Fortunately, one of my lovely neighbors is already on board to clear my driveway after Winter Storm Yoshi finishes depositing whatever snow and ice it brings tonight, because without his help, I might be stuck inside until April. (In case you haven’t noticed by now, I have amazing neighbors.) I texted him about it yesterday, because I like to plan.
Planning is great. I’m a big fan of plans. Plans make me feel organized and happy, as if the mountain of tasks is manageable. (Yes, I know: how naïve.) But more often than not, plans go awry. Rescheduling is necessary. Precious moments are missed. Favors need to be called in. Vulnerabilities are exposed. Adjustments have to be made. Expenses are incurred. The road feels like a mass of bumps and ruts, and all we want to do is pull over and take a nap.
Yet somehow, we muddle through. One foot in front of the other, even if they’re baby steps so infinitesimal that it doesn’t look as though there’s any progress at all. We do what we can and rest when we must. We exchange mindless perseverance for common sense. We treat ourselves and each other gently even as we try to get our lovely plans back on track. Kind folks provide care, food, loans, whatever to help us through difficult circumstances. Through inconvenience and aggravation, lost luggage and missed occasions, furloughed jobs, sickness and grief and tragedy, whatever comes. We move forward, because in the end, that’s the best we can do.
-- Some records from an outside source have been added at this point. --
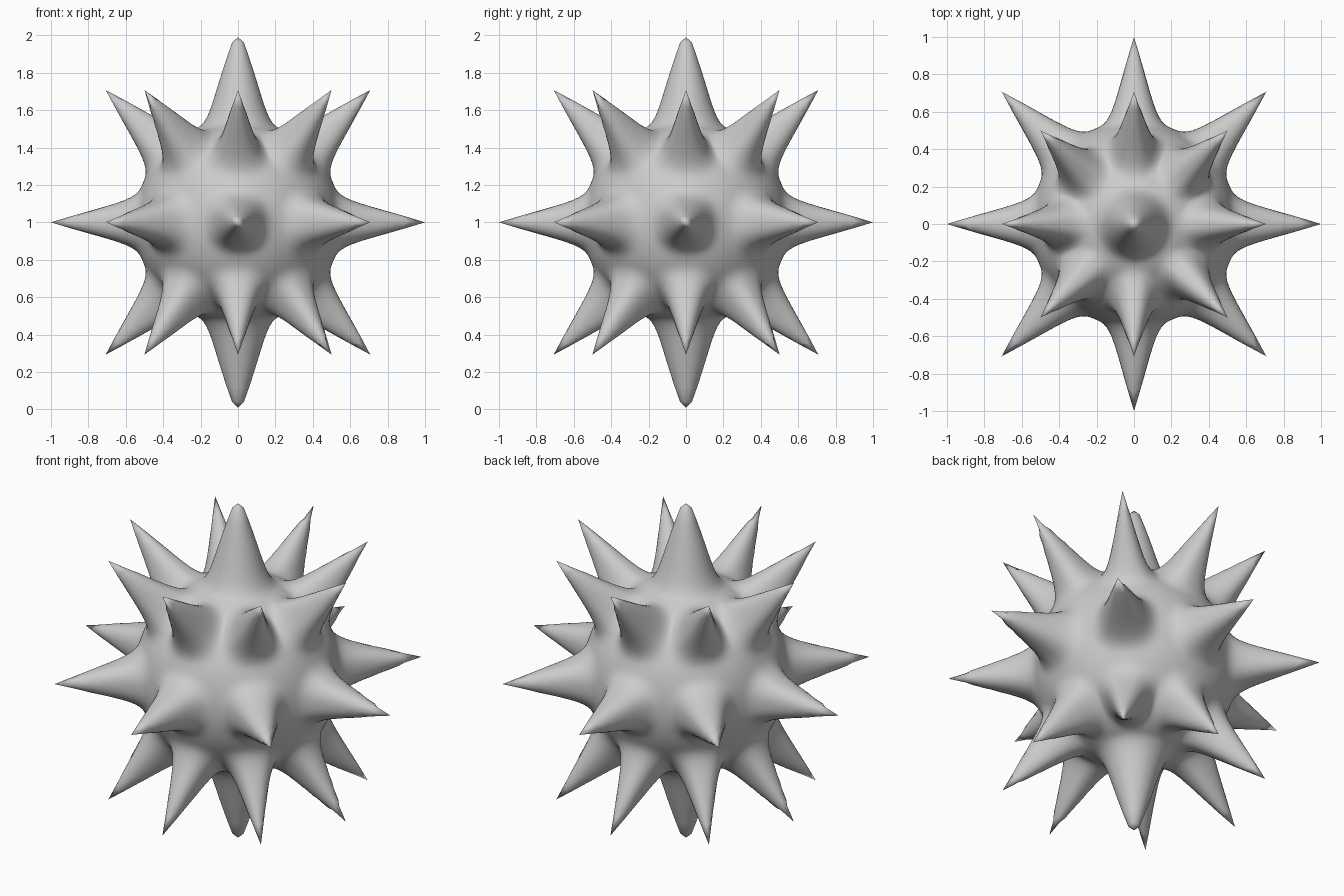
import bpy
import bmesh
from math import asin, atan2, cos, degrees, radians

cube = bpy.data.objects.get("Cube")
if cube:
    bpy.data.objects.remove(cube)

BODY = 0.55      # radius of the round body
STEP = 45        # angle between neighbouring spikes
REACH = STEP / 2


def nearest(angle):
    """Angle to the closest spike row or column."""
    return abs(angle - STEP * round(angle / STEP))


def spike(distance, power):
    """Height of a concave spike, from 1 at the tip to 0 at its foot."""
    return max(0, 1 - distance / REACH) ** power


def radius(direction):
    lat = degrees(asin(max(-1, min(1, direction.z))))
    lon = degrees(atan2(direction.y, direction.x))
    # Broad blunt spike at each pole
    if abs(lat) > 90 - REACH:
        away = 90 - abs(lat)
        return BODY + (0.99 - BODY) * spike(max(0, away - 1.2), 2.2)
    # Three rows of eight sharp spikes, slightly square at the foot
    row = STEP * round(lat / STEP)
    across = nearest(lon) * (cos(radians(row)) + 1) / 2
    away = (nearest(lat) ** 2.5 + across ** 2.5) ** 0.4
    return BODY + (1 - BODY) * spike(away, 2.8)


# Ball whose surface is pulled out into spikes
bm = bmesh.new()
bmesh.ops.create_uvsphere(bm, u_segments=192, v_segments=96, radius=1)
for v in bm.verts:
    direction = v.co.normalized()
    v.co = direction * radius(direction)
    v.co.z += 1
for f in bm.faces:
    f.smooth = True
mesh = bpy.data.meshes.new("spiked_ball")
bm.to_mesh(mesh)
bm.free()
ball = bpy.data.objects.new("spiked_ball", mesh)
bpy.context.collection.objects.link(ball)

# Plain grey
grey = bpy.data.materials.new("plain_grey")
grey.use_nodes = True
colour = (0.6, 0.6, 0.6, 1)
grey.diffuse_color = colour
grey.node_tree.nodes["Principled BSDF"].inputs["Base Color"].default_value = colour
mesh.materials.append(grey)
Tonight, it appears that I’m one of the fortunate ones, because my life is slowly returning to normal. If all goes well, I hope to work on both my novel-in-progress and the petition tomorrow. I’m not planning on it, though. After the last week, I don’t quite dare, because I don’t know what’s coming: this virus may regroup and launch a new attack, or Yoshi may take down power lines, or some entirely unforeseen event may cannonball into the pool. So, no plan as such. Just saying “maybe.” Because tonight, that’s the best I can do.
And if I can manage a few minutes of violin practice, so much the better.